**Task to complete**
Go to the line in the entries below that holds "box('footrest', 0.05, 0.07, 0.07, -0.17, 0.08, 0.1);" and repeat exactly from there through the line that holds "g.position.copy(from);", inclusive.

**Information shown**
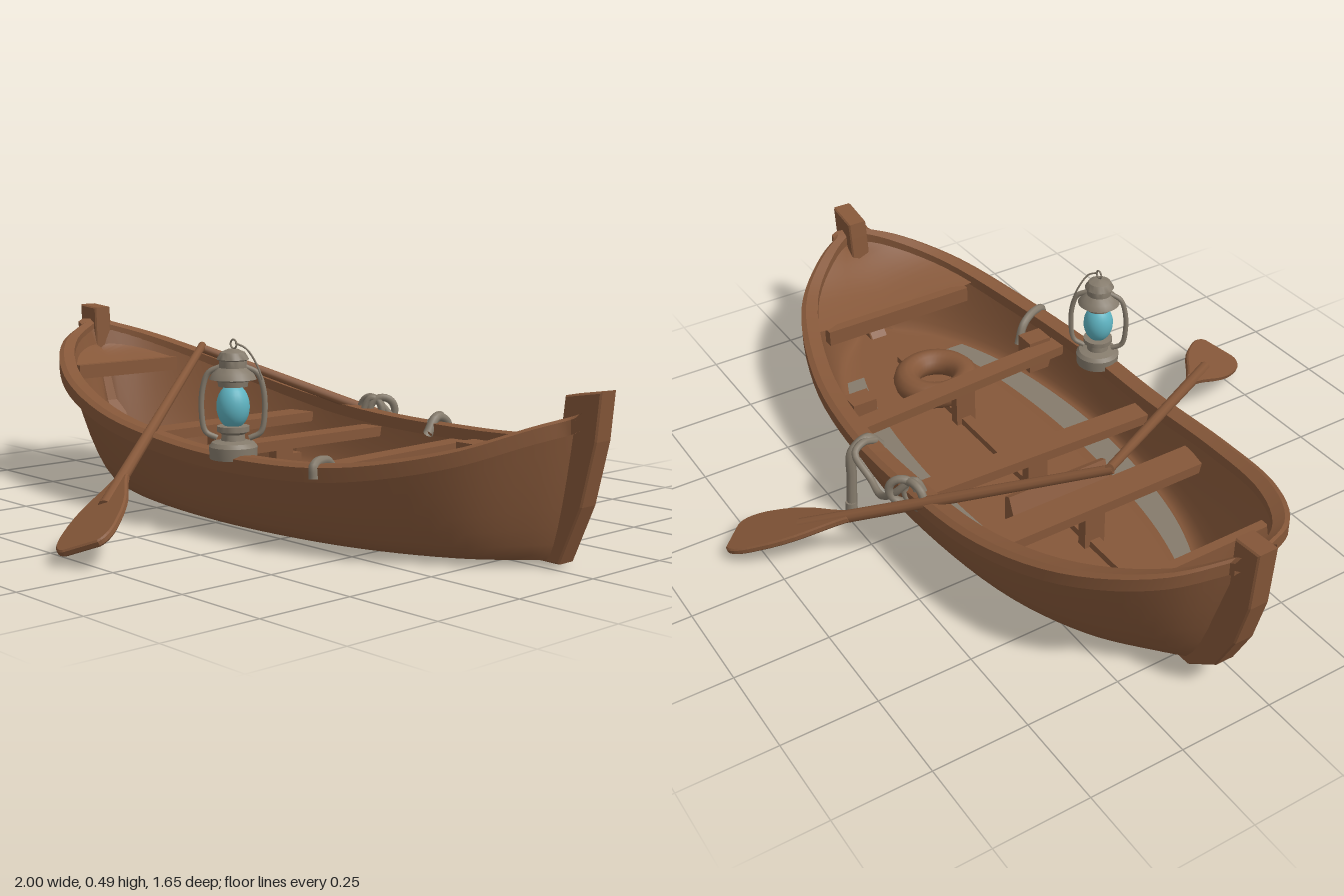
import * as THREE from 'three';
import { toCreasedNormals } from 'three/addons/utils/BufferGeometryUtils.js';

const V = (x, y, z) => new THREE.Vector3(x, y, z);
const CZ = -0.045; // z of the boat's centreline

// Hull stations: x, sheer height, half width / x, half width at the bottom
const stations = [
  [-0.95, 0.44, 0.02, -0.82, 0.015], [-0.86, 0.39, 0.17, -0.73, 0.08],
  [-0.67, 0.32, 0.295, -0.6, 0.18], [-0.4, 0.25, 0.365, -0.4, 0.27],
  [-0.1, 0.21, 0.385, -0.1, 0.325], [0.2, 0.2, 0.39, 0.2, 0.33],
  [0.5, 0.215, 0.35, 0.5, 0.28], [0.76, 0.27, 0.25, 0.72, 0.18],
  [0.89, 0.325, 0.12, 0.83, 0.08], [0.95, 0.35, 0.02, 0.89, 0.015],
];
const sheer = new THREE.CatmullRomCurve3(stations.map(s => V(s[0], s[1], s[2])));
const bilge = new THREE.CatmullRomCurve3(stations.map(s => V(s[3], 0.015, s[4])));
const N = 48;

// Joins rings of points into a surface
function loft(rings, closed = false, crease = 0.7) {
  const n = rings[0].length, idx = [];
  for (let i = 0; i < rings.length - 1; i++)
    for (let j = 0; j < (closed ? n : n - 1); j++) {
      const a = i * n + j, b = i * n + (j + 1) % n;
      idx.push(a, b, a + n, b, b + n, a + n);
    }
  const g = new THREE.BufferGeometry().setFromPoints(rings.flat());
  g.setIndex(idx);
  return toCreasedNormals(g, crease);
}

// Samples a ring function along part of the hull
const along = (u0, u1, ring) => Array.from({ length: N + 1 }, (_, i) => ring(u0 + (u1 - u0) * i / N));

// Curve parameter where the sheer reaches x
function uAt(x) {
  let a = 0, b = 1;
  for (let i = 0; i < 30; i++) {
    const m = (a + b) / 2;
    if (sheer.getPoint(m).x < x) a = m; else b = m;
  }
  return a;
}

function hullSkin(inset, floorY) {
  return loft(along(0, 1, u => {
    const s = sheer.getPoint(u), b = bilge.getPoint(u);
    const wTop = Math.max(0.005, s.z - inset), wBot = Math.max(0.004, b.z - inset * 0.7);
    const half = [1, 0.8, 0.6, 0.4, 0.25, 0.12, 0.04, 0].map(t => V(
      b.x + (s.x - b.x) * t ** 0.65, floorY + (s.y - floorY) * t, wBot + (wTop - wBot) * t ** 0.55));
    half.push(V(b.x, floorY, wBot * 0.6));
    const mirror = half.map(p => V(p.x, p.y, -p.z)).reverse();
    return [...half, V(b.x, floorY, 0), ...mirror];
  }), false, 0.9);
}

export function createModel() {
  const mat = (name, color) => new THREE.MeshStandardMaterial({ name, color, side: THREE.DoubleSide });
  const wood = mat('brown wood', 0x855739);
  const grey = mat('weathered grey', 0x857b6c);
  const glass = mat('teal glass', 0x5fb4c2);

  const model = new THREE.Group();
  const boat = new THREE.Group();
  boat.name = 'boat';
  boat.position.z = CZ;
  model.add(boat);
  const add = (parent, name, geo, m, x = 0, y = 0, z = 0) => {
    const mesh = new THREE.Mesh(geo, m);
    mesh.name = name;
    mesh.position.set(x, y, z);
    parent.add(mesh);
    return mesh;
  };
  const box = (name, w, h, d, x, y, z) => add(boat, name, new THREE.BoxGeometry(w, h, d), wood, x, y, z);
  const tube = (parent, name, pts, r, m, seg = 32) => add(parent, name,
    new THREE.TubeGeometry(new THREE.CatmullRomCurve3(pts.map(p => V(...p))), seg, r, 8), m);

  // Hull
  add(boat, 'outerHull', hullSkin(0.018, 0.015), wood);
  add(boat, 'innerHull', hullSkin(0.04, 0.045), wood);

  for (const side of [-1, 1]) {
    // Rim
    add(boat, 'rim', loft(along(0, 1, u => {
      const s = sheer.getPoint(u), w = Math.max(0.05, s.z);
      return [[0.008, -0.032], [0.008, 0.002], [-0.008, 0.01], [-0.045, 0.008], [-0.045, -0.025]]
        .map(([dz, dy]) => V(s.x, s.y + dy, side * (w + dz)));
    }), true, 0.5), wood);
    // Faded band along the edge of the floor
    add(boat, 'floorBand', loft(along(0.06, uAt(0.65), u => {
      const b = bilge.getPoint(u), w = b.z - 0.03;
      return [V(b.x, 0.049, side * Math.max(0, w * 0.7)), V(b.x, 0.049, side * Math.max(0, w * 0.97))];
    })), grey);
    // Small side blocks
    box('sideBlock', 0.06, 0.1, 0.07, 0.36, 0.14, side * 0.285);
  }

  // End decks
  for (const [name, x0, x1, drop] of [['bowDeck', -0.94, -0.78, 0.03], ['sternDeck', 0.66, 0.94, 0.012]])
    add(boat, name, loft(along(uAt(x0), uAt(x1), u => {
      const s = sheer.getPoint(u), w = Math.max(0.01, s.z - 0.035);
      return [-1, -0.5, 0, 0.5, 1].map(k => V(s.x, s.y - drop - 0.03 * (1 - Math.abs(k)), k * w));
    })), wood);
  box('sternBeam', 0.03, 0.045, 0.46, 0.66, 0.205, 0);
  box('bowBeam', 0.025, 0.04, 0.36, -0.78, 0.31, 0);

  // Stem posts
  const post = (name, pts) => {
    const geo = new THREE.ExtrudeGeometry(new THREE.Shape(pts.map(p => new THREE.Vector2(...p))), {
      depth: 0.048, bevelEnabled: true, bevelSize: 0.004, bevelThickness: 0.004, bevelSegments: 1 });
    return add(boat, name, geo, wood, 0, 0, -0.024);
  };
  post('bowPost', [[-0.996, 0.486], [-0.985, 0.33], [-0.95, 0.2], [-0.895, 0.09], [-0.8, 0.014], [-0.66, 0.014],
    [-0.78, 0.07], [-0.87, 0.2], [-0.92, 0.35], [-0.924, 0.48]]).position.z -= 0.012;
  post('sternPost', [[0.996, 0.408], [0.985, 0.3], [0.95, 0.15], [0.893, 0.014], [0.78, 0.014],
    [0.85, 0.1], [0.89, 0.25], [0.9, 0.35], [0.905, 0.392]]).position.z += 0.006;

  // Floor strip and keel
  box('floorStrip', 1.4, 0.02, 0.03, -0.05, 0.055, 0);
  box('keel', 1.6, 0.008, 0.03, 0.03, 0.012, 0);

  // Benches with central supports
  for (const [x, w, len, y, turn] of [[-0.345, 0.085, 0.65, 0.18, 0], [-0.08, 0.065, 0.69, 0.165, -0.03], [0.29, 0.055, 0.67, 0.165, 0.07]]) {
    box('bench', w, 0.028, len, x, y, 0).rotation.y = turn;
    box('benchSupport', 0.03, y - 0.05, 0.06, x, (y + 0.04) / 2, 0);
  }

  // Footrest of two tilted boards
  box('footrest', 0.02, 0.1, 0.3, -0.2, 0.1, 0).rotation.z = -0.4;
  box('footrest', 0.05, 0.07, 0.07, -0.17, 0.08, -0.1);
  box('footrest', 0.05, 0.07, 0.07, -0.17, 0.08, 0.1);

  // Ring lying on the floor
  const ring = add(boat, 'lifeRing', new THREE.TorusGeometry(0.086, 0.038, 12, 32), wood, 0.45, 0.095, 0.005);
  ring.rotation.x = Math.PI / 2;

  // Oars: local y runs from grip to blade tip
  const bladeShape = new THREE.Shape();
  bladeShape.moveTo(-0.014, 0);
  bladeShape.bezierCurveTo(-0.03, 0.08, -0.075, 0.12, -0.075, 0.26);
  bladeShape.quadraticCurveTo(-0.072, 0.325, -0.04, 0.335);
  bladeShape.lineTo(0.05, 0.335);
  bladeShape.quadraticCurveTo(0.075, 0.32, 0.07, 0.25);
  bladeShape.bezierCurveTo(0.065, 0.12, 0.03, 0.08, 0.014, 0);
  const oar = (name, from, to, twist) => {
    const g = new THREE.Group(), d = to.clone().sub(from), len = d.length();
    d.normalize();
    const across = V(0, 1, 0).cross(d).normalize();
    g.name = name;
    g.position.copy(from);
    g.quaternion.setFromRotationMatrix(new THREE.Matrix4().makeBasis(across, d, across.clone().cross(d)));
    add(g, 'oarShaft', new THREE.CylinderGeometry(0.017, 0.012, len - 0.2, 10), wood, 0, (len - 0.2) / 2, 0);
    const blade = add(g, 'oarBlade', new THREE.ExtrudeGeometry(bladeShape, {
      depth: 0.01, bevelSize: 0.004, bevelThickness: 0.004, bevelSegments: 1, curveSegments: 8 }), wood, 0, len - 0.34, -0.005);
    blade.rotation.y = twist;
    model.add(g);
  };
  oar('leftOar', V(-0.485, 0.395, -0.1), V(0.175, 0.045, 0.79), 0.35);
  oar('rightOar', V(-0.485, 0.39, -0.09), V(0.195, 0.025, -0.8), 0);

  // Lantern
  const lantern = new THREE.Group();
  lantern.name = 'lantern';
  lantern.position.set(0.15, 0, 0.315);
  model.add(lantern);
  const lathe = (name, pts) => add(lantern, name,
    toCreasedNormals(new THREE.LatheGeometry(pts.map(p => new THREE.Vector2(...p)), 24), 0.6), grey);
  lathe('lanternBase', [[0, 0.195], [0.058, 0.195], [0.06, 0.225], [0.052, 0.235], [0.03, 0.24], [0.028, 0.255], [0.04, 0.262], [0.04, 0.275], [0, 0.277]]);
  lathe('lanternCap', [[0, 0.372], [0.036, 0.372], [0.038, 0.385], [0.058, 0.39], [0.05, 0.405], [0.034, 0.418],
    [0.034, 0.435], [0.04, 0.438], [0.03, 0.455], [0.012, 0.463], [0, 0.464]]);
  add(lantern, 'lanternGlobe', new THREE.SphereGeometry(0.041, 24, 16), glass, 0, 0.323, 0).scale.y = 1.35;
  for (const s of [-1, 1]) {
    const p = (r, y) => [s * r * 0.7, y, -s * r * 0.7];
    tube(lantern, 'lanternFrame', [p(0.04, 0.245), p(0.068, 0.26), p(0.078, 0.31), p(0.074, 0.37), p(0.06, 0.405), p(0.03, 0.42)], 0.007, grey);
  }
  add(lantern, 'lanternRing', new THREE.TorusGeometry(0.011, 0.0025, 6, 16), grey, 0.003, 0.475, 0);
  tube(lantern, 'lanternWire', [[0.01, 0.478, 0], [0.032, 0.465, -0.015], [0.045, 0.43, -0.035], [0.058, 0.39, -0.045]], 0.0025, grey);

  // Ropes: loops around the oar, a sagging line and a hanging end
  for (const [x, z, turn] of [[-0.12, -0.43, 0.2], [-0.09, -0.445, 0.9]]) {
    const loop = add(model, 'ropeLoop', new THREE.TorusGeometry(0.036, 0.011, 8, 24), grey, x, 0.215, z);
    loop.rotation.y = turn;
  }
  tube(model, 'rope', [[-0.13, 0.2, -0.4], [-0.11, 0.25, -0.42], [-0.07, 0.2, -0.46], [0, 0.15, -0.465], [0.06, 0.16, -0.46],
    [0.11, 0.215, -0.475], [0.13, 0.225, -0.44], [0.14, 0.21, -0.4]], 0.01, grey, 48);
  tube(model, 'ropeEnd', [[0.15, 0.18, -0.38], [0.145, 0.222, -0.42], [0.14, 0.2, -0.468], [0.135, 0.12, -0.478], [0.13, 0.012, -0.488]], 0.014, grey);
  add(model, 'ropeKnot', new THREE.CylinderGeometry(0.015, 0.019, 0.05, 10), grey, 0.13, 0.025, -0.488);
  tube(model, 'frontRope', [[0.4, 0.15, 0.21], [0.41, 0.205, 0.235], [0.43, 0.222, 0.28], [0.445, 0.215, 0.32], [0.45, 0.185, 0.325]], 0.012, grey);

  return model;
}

**Task answer**
  box('footrest', 0.05, 0.07, 0.07, -0.17, 0.08, 0.1);

  // Ring lying on the floor
  const ring = add(boat, 'lifeRing', new THREE.TorusGeometry(0.086, 0.038, 12, 32), wood, 0.45, 0.095, 0.005);
  ring.rotation.x = Math.PI / 2;

  // Oars: local y runs from grip to blade tip
  const bladeShape = new THREE.Shape();
  bladeShape.moveTo(-0.014, 0);
  bladeShape.bezierCurveTo(-0.03, 0.08, -0.075, 0.12, -0.075, 0.26);
  bladeShape.quadraticCurveTo(-0.072, 0.325, -0.04, 0.335);
  bladeShape.lineTo(0.05, 0.335);
  bladeShape.quadraticCurveTo(0.075, 0.32, 0.07, 0.25);
  bladeShape.bezierCurveTo(0.065, 0.12, 0.03, 0.08, 0.014, 0);
  const oar = (name, from, to, twist) => {
    const g = new THREE.Group(), d = to.clone().sub(from), len = d.length();
    d.normalize();
    const across = V(0, 1, 0).cross(d).normalize();
    g.name = name;
    g.position.copy(from);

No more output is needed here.